  12. Hi Patrick,

    The music you mention are attempts at the fringe, which is good. It is creative. There may ultimately be problems with validity, especially with the electronic work. But it remains an open road from Eno et al to the present and beyond.

    What makes a good countercultural movement is the good culture in the counter culture. There is that Kerouac effect, of validating a different way of being, and then finding oneself through the success of the countercultural movement, going from the perimeter to the center, where an artist almost by definition must be uncomfortable. Who is there to meet you in the center? The buyers and sellers, the necessarily psychopaths of the economic exchange. The heartless meets the soulful in this center.

    With rock and roll, especially of the 70s, that which grew from underground music found extraordinarily wide acceptance in the open market. Here again, we have a counter-cultural movement going from the periphery to the center of everything. Which brings up a pet peeve of mine, and that is the over-commercialization of the "classic rock" movement to include pop music.

    All this, by the way, has a lot to do with why a poet must have complete poetic license, license to be free to explore any and all fringes. A poet gives voice to what we already know, but often cannot accept because of where we define our center. The poet calls us to another place, and lets us hear the voice of our own essence, that part of us we have been missing.

    When the poet or any artist is successful, and has returned from a musing with gold for us and not mud, what gets shared is great art, and for the purpose of this discussion, great music. People from my generation had to listen to those not ready for rock and roll, saying that Elvis and the Beatles couldn't sing, that the great guitar gods were making noise.

    It's a continuous and necessary process.


  13. Anonymous6:53 AM

    Hi Rus. I'd agree with much of that, & it was extraordinary that genuinely incredible people like Dylan, Lennon, Hendrix were somewhere near the centre of popular culture in the 60s. The Brave New Worlders, ruling elites however didn't particularly want heightened culture and consciousness, & naturally hallucinogens & marijuana illegalised/ kept illegalised, while as is clearly proven, the authorities flooded us with harmful drugs like heroin & cocaine( What a surprise that heroin production in Afghanistan has gone thru the roof since Afghanistan's "liberation."
    Also that Pop Idol, Britney Spears, Paris Hiltons are now force-fed the masses rather than, for example, The Flaming Lips, is obviously no coincidence.

    I'm not sure what you mean about music made with electronic instruments' problem with validity; this is a broad repitition of The Beatles can't sing argument. Music is validated by how good it is, and what separated work by Aphex Twin from innumerable others with similar equipment was his own creative imagination.
    Granted artists like MBV & Underworld could hardly be described as political, but one could say something similar about the Kerouac you mention, & their art intrinsically liberating, or of a far higher order of truth than that purveyed by the mainstream, which is manifestly opposed to truth.

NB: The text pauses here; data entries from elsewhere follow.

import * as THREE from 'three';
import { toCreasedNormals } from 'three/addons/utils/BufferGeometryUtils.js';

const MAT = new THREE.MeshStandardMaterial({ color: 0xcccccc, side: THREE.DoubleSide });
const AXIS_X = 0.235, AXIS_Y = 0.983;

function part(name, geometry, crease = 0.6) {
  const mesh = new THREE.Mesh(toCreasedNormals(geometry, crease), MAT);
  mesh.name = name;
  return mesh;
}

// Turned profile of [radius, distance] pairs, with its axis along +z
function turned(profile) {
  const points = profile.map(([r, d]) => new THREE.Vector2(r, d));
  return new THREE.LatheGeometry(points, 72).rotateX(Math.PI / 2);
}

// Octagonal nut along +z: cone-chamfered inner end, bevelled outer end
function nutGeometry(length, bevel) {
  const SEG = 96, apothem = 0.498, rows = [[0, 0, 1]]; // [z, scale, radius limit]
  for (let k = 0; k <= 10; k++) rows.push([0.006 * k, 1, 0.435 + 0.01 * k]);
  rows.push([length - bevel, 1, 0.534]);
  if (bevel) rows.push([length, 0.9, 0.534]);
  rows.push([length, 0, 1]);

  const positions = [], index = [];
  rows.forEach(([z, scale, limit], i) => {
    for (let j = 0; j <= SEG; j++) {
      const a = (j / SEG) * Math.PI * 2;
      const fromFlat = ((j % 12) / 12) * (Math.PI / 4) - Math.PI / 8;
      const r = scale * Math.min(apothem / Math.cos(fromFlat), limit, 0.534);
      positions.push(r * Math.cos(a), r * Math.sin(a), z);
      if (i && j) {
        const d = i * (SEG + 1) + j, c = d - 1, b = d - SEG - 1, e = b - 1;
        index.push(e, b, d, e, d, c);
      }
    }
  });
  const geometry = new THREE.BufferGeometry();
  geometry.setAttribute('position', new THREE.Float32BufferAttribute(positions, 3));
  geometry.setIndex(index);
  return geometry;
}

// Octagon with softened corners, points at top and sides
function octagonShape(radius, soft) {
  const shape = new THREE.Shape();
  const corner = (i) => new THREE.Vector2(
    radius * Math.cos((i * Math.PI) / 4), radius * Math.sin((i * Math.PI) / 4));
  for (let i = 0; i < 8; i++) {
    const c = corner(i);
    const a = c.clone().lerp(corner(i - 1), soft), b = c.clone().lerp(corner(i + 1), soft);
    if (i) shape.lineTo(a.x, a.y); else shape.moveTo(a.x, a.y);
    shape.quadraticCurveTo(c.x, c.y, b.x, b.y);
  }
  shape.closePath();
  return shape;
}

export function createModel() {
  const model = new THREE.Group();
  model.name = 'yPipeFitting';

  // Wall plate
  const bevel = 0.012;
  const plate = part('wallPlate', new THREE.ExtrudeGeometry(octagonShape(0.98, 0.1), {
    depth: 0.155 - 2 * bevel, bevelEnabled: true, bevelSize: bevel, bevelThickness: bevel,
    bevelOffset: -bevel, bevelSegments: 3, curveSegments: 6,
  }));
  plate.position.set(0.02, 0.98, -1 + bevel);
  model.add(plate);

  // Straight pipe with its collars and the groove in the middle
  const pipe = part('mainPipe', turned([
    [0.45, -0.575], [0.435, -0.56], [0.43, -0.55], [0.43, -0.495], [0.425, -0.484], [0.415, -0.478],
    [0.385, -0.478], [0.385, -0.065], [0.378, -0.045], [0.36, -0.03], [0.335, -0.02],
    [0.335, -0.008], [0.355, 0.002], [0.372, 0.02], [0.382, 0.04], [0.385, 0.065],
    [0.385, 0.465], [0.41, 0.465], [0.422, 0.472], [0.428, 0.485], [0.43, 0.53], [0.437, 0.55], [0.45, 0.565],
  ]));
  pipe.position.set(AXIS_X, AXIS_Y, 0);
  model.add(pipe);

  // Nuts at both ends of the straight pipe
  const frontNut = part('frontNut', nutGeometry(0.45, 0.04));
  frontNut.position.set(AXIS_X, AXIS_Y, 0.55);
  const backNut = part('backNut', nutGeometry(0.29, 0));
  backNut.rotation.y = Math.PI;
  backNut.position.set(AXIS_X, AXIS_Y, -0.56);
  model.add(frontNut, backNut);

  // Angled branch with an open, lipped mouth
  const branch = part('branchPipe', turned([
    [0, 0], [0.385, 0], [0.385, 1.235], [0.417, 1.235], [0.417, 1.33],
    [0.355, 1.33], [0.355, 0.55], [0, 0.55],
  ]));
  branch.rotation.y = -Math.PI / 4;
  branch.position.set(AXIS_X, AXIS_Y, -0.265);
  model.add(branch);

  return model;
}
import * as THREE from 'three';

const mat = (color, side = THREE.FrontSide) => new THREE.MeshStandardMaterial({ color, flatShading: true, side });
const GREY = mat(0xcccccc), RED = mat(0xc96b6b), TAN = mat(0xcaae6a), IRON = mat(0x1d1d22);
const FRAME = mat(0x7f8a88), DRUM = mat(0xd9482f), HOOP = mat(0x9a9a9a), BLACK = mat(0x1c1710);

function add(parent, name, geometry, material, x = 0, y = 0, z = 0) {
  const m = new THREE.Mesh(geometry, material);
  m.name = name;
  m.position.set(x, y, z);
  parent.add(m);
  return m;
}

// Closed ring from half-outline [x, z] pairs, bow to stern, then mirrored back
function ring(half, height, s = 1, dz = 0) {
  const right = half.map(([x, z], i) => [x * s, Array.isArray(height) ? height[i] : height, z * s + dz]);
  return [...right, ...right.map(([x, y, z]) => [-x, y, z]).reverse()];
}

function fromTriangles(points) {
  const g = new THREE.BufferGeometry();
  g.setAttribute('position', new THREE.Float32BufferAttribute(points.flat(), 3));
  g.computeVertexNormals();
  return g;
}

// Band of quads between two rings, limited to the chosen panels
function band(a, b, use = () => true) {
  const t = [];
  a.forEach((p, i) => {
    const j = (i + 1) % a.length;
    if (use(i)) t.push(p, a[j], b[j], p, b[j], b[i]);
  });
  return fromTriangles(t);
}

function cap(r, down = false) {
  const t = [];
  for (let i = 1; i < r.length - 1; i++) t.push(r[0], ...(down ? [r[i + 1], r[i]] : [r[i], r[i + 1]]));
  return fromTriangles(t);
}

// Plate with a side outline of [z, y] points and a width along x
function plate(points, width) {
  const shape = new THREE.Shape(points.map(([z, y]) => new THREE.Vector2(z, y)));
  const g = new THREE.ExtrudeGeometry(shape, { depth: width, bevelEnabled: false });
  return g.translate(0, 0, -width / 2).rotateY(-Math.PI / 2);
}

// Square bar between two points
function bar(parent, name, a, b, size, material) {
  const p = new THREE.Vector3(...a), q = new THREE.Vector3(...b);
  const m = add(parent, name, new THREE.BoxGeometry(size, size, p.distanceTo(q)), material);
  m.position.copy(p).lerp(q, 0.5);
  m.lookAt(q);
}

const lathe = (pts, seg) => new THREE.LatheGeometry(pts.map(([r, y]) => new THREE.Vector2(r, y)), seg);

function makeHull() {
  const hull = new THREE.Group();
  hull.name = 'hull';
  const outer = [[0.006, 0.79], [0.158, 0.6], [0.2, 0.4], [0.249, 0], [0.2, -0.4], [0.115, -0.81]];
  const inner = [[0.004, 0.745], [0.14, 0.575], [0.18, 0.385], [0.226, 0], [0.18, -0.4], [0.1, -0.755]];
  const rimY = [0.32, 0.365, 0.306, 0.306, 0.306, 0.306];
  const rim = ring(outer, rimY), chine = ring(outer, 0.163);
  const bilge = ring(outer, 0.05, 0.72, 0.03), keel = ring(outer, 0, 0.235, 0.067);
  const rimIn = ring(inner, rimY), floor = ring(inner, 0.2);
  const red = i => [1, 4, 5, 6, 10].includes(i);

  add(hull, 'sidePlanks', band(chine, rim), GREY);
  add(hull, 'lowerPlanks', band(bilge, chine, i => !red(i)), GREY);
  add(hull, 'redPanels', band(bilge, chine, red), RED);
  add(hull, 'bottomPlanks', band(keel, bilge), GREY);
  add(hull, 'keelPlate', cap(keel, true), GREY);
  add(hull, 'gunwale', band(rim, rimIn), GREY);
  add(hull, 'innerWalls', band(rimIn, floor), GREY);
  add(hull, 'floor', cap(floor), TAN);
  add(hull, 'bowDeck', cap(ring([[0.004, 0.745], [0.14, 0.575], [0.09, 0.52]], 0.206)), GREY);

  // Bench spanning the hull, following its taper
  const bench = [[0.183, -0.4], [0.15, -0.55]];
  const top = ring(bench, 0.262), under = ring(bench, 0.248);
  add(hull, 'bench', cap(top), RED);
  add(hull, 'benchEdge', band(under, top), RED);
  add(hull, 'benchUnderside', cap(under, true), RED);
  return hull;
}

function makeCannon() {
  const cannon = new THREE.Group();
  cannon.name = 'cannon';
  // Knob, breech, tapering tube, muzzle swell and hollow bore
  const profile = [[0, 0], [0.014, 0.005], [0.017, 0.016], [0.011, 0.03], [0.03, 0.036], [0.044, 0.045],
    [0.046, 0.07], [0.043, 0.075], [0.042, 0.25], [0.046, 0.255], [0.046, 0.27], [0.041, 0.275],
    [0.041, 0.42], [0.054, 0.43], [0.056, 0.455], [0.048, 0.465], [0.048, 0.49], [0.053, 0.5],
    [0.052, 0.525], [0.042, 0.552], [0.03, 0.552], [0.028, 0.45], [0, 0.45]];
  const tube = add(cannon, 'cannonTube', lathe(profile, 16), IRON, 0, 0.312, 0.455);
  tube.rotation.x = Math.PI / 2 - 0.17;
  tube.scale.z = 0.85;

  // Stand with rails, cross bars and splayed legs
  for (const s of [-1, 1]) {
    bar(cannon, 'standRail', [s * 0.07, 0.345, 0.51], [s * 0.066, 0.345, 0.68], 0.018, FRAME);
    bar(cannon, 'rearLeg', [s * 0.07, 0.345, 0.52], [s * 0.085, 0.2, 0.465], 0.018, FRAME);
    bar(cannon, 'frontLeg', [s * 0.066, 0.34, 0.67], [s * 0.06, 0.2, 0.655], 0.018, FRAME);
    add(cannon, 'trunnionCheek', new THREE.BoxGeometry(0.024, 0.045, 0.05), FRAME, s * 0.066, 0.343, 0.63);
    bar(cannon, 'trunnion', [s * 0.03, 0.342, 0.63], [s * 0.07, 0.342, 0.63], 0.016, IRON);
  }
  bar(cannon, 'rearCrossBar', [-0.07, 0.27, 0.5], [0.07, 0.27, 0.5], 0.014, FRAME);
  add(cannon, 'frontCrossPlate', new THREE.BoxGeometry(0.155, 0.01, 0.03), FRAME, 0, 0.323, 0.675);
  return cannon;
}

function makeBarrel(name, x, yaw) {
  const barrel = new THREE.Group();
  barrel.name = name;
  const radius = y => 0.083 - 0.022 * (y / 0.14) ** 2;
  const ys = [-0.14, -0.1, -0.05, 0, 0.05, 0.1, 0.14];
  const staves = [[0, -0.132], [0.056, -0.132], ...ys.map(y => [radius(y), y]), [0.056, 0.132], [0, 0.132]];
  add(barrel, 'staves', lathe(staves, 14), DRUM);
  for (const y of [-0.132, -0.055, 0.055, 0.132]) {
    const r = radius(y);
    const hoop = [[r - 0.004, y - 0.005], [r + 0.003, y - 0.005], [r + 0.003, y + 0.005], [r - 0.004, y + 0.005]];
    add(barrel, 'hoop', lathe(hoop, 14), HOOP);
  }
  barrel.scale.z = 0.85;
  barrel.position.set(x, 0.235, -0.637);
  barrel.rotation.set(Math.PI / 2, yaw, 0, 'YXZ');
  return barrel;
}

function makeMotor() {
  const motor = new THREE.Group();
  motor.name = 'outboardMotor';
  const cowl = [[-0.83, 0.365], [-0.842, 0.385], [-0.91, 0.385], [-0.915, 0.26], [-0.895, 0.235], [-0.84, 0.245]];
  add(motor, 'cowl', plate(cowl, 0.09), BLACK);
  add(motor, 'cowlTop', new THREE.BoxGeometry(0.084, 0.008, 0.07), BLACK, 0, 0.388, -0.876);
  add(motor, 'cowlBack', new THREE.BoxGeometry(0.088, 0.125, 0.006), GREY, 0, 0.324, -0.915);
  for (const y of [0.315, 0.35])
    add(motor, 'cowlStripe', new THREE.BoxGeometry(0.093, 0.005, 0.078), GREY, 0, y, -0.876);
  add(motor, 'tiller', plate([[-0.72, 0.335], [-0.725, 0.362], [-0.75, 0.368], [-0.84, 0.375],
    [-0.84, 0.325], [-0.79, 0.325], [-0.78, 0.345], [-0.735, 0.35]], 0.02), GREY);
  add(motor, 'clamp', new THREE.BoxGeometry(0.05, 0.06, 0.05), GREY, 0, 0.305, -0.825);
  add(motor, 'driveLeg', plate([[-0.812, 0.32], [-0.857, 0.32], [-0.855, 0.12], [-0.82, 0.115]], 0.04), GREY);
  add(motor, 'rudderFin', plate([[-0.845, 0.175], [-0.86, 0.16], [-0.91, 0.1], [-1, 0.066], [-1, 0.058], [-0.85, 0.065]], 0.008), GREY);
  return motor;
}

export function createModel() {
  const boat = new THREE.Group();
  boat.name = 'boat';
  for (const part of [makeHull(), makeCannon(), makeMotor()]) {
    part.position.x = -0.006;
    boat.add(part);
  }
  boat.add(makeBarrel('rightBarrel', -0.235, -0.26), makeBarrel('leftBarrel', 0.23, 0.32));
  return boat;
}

  14. Well, I certainly know now what to do to get a discussion going here. I's better not go into the spectacular performance of Rachmaninoff's second symphony that I heard last night.